**The problem:**
Look for the word "mirrored" in the material below, then report each line where it occurs.

-- Opening Marker --

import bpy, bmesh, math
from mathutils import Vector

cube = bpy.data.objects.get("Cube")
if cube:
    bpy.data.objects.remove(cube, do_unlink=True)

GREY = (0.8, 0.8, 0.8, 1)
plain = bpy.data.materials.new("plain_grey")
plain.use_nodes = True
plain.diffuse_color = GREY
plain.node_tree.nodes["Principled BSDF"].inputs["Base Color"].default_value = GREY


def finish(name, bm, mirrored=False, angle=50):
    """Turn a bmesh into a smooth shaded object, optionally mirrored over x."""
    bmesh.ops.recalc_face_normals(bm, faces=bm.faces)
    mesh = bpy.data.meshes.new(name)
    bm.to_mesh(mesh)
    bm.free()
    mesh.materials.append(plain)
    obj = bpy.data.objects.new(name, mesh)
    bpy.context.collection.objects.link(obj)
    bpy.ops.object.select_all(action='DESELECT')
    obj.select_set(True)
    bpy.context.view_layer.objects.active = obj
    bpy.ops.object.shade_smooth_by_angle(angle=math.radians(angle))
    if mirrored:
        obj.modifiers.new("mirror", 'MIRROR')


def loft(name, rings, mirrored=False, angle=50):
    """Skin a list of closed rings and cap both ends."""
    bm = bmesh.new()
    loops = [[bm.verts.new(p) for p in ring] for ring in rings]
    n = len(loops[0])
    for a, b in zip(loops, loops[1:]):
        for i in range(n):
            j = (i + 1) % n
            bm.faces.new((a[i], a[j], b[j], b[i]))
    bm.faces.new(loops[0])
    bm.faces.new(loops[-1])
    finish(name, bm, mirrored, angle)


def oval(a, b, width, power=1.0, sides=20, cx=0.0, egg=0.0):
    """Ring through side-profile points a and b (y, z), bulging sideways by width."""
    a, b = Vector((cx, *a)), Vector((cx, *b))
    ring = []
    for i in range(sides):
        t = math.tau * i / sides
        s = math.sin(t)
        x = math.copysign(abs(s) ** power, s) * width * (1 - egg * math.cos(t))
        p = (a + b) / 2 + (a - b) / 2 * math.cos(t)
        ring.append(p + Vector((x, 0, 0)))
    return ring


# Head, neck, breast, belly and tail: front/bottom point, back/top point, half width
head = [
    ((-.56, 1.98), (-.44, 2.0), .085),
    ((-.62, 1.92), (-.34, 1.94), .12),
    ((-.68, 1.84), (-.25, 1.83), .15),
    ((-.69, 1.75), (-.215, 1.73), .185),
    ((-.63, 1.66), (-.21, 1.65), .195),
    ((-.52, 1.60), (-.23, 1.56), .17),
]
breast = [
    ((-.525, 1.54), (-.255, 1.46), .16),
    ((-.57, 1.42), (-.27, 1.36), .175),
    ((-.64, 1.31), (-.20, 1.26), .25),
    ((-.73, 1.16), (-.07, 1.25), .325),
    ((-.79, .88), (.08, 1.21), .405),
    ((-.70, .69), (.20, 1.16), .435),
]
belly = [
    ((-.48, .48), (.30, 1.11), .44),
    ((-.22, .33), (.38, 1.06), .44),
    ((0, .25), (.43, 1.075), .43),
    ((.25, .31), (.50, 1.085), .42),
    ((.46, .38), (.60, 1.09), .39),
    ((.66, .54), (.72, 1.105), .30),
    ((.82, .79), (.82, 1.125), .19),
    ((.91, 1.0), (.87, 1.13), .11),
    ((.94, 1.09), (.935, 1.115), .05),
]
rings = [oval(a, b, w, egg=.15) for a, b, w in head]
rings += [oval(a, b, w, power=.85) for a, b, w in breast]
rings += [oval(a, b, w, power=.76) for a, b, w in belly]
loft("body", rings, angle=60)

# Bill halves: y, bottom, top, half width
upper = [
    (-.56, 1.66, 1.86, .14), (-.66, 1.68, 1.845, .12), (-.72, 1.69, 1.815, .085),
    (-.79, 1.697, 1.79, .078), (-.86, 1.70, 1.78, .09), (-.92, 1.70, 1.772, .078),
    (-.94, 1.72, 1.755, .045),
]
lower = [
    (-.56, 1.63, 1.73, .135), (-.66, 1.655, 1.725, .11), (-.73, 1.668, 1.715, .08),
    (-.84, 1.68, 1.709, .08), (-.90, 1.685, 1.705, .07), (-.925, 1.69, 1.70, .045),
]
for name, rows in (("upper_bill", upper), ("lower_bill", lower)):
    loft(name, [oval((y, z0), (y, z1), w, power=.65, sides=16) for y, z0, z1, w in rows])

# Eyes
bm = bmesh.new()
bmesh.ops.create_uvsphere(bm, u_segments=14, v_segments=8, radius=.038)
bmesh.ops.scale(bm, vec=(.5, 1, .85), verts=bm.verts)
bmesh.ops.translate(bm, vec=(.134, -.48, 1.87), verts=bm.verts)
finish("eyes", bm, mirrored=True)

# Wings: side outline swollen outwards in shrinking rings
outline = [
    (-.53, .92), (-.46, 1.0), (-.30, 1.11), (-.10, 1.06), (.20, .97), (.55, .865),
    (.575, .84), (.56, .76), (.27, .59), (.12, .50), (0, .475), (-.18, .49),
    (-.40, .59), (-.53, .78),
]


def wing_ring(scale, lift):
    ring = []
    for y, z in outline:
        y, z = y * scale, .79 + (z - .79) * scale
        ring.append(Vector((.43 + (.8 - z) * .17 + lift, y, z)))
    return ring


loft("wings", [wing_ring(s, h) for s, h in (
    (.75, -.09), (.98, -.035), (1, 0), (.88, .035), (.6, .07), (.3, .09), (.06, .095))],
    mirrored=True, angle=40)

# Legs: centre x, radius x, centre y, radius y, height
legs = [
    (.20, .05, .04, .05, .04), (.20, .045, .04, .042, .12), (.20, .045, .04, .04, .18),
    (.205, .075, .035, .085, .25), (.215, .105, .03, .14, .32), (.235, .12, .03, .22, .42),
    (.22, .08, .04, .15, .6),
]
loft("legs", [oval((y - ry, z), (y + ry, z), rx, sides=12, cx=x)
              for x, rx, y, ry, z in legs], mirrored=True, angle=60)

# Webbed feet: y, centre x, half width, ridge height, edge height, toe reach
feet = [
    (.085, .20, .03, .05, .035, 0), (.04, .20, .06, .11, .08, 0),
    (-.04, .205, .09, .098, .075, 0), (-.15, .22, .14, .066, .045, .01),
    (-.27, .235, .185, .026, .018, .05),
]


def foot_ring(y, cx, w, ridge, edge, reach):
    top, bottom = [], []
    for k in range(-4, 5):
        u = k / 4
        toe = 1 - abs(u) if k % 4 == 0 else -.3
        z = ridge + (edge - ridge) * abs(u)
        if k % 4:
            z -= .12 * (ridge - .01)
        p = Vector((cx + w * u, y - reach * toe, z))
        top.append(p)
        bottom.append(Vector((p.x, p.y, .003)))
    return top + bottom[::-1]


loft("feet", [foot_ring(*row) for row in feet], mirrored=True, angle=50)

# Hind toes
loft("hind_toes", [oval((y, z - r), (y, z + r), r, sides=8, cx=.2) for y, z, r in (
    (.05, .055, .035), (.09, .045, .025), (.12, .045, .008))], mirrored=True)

-- Closing Marker --

**Response:**
def finish(name, bm, mirrored=False, angle=50):
    """Turn a bmesh into a smooth shaded object, optionally mirrored over x."""
    if mirrored:
def loft(name, rings, mirrored=False, angle=50):
    finish(name, bm, mirrored, angle)
finish("eyes", bm, mirrored=True)
    mirrored=True, angle=40)
              for x, rx, y, ry, z in legs], mirrored=True, angle=60)
loft("feet", [foot_ring(*row) for row in feet], mirrored=True, angle=50)
    (.05, .055, .035), (.09, .045, .025), (.12, .045, .008))], mirrored=True)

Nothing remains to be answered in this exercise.